● **Work task**: Report each line of the entries that includes "bmesh" by copying it.

● **Material shown**:
%%
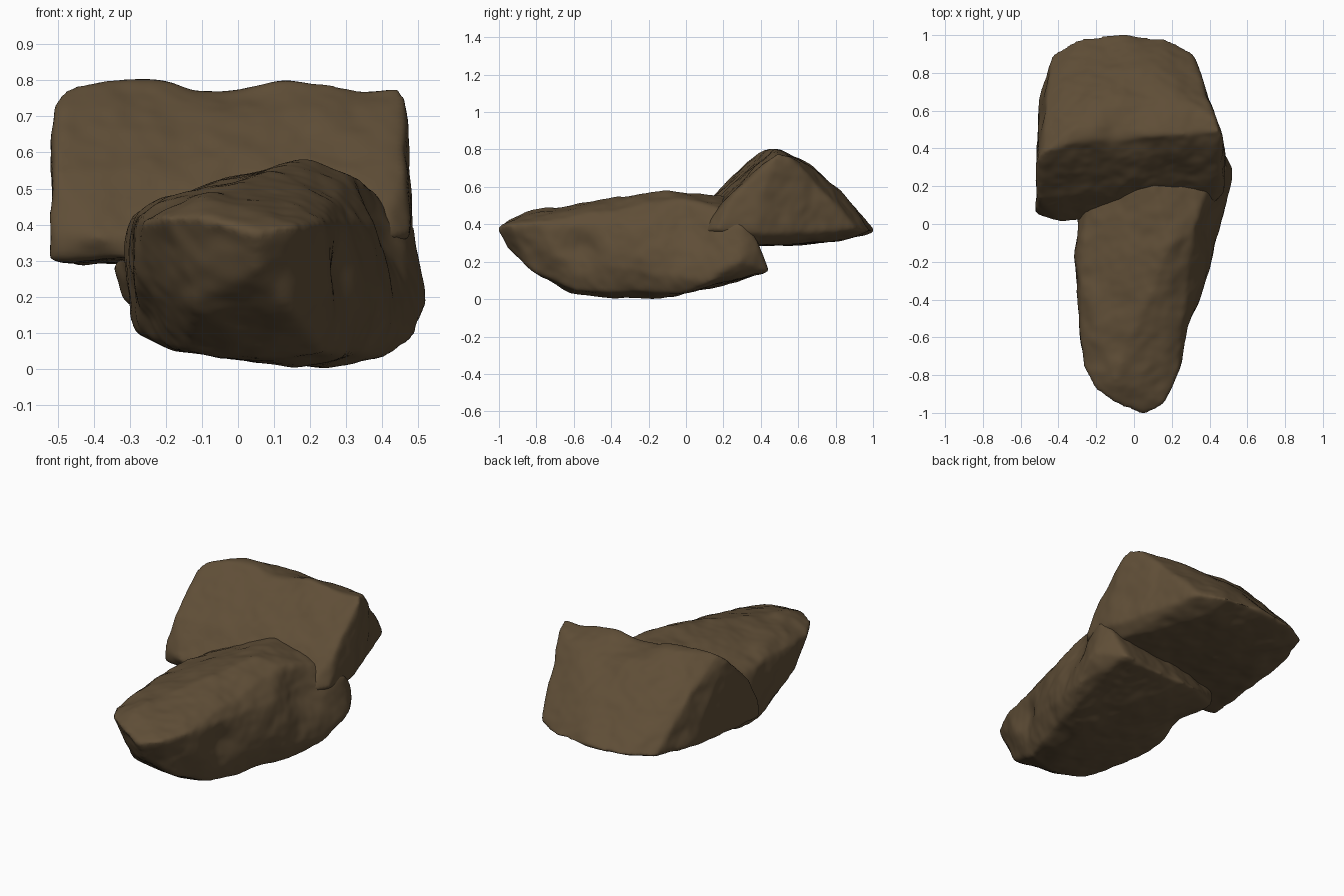
import bpy
import bmesh
from math import exp
from mathutils import Vector, noise

default_cube = bpy.data.objects.get("Cube")
if default_cube:
    bpy.data.objects.remove(default_cube, do_unlink=True)

# One earthy colour for both stones
stone = bpy.data.materials.new("dark brown stone")
stone.use_nodes = True
stone_colour = (0.115, 0.076, 0.038, 1)
stone.diffuse_color = stone_colour
shader = stone.node_tree.nodes["Principled BSDF"]
shader.inputs["Base Color"].default_value = stone_colour
shader.inputs["Roughness"].default_value = 0.9


def hull_mesh(name, corners):
    """Wrap the corner points of a stone in a closed convex skin."""
    bm = bmesh.new()
    for corner in corners:
        bm.verts.new(corner)
    bmesh.ops.convex_hull(bm, input=bm.verts)
    loose = [v for v in bm.verts if not v.link_faces]
    bmesh.ops.delete(bm, geom=loose, context="VERTS")
    bmesh.ops.recalc_face_normals(bm, faces=bm.faces)
    mesh = bpy.data.meshes.new(name)
    bm.to_mesh(mesh)
    bm.free()
    return mesh


def weathering(point, offset):
    """Broad lumps plus finer chips, as a distance along the normal."""
    p = point + offset
    lumps = noise.noise(p * 4) * 0.008
    chips = noise.noise(p * 9) * 0.008
    grain = noise.noise(p * 20) * 0.003
    return lumps + chips + grain


def build_stone(name, corners, offset, dents):
    """Hull, even remesh, soften the edges, then weather the surface."""
    obj = bpy.data.objects.new(name, hull_mesh(name, corners))
    bpy.context.collection.objects.link(obj)
    remesh = obj.modifiers.new("even skin", "REMESH")
    remesh.mode = "VOXEL"
    remesh.voxel_size = 0.014
    soften = obj.modifiers.new("worn edges", "SMOOTH")
    soften.factor = 0.5
    soften.iterations = 9

    graph = bpy.context.evaluated_depsgraph_get()
    mesh = bpy.data.meshes.new_from_object(obj.evaluated_get(graph))
    obj.modifiers.clear()
    obj.data = mesh

    bm = bmesh.new()
    bm.from_mesh(mesh)
    bm.normal_update()
    moves = []
    for v in bm.verts:
        move = v.normal * weathering(v.co, offset)
        for centre, radius, push in dents:
            falloff = exp(-((v.co - Vector(centre)).length / radius) ** 2)
            move += Vector(push) * falloff
        moves.append(move)
    for v, move in zip(bm.verts, moves):
        v.co += move
    for face in bm.faces:
        face.smooth = True
    bm.to_mesh(mesh)
    bm.free()
    mesh.materials.clear()
    mesh.materials.append(stone)
    return obj


# Long lower stone: blunt undercut nose, tilted top, wide rear foot
nose = [(0.05, -1.01, 0.38), (-0.1, -0.95, 0.42), (0.16, -0.96, 0.4),
        (-0.27, -0.76, 0.41), (-0.2, -0.88, 0.42), (0.23, -0.8, 0.41),
        (-0.1, -0.82, 0.48), (0.05, -0.95, 0.27), (-0.12, -0.82, 0.18),
        (0.16, -0.82, 0.15)]
chin = [(-0.14, -0.58, 0.04), (0.05, -0.62, 0.02), (0.24, -0.58, 0.04),
        (-0.28, -0.62, 0.27), (0.28, -0.66, 0.22)]
crown = [(-0.29, -0.3, 0.43), (-0.2, -0.5, 0.48), (-0.12, -0.3, 0.5),
         (0.08, -0.3, 0.54), (0.24, -0.38, 0.48), (0.19, -0.1, 0.585),
         (0.31, -0.05, 0.54), (0.39, 0.18, 0.49), (0.1, 0.22, 0.555),
         (-0.28, 0.1, 0.42)]
foot = [(0.48, 0.15, 0.32), (0.53, 0.28, 0.2), (0.49, 0.3, 0.4),
        (0.47, 0.37, 0.33), (0.43, 0.44, 0.15), (0.2, 0.43, 0.14),
        (-0.1, 0.4, 0.16), (-0.355, 0.26, 0.28), (-0.32, 0.28, 0.19)]
belly = [(0.25, -0.15, 0), (0.42, 0, 0.03), (0.49, 0.12, 0.09),
         (-0.28, -0.3, 0.1), (-0.28, -0.12, 0.1), (-0.2, -0.25, 0.055),
         (0, 0.3, 0.1)]
build_stone("lower_stone", nose + chin + crown + foot + belly,
            Vector((4, 1, 7)),
            [((0.28, -0.55, 0.26), 0.1, (-0.045, 0, 0)),
             ((0.43, 0.02, 0.38), 0.13, (-0.045, 0, 0)),
             ((-0.32, 0.03, 0.32), 0.16, (0.03, 0, 0)),
             ((-0.28, 0.08, 0.14), 0.12, (0.03, 0, 0.02))])

# Wedge stone resting on the rear of the lower one
ridge = [(-0.51, 0.34, 0.73), (-0.48, 0.38, 0.78), (-0.3, 0.44, 0.81),
         (0.12, 0.47, 0.81), (0.46, 0.49, 0.79), (-0.3, 0.52, 0.8),
         (0.43, 0.55, 0.77)]
front_lip = [(-0.52, 0.06, 0.38), (-0.4, 0.01, 0.37), (-0.52, 0.07, 0.3),
             (-0.3, 0.02, 0.3), (0.4, 0.09, 0.36), (0.48, 0.16, 0.37),
             (-0.51, 0.14, 0.55), (0.46, 0.24, 0.55)]
back_slope = [(-0.2, 0.66, 0.72), (0.28, 0.66, 0.71), (-0.47, 0.62, 0.64),
              (0, 0.84, 0.56), (0.49, 0.38, 0.5), (0.1, 0.9, 0.49),
              (0.31, 0.87, 0.44)]
back_rim = [(-0.51, 0.45, 0.34), (-0.5, 0.7, 0.35), (-0.43, 0.9, 0.36),
            (-0.3, 0.98, 0.36), (-0.08, 1.01, 0.36), (0.16, 0.99, 0.36),
            (0.31, 0.91, 0.37), (0.37, 0.7, 0.36), (0.48, 0.38, 0.35)]
underside = [(-0.45, 0.4, 0.285), (0.4, 0.4, 0.285), (-0.3, 0.8, 0.31),
             (0.2, 0.8, 0.31)]
build_stone("wedge_stone", ridge + front_lip + back_slope + back_rim + underside,
            Vector((2, 9, 3)),
            [((-0.06, 0.47, 0.8), 0.12, (0, 0, -0.04)),
             ((0.33, 0.5, 0.8), 0.1, (0, 0, -0.02))])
%%
● **Solved exercise**:
import bmesh
    bm = bmesh.new()
    bmesh.ops.convex_hull(bm, input=bm.verts)
    bmesh.ops.delete(bm, geom=loose, context="VERTS")
    bmesh.ops.recalc_face_normals(bm, faces=bm.faces)
    bm = bmesh.new()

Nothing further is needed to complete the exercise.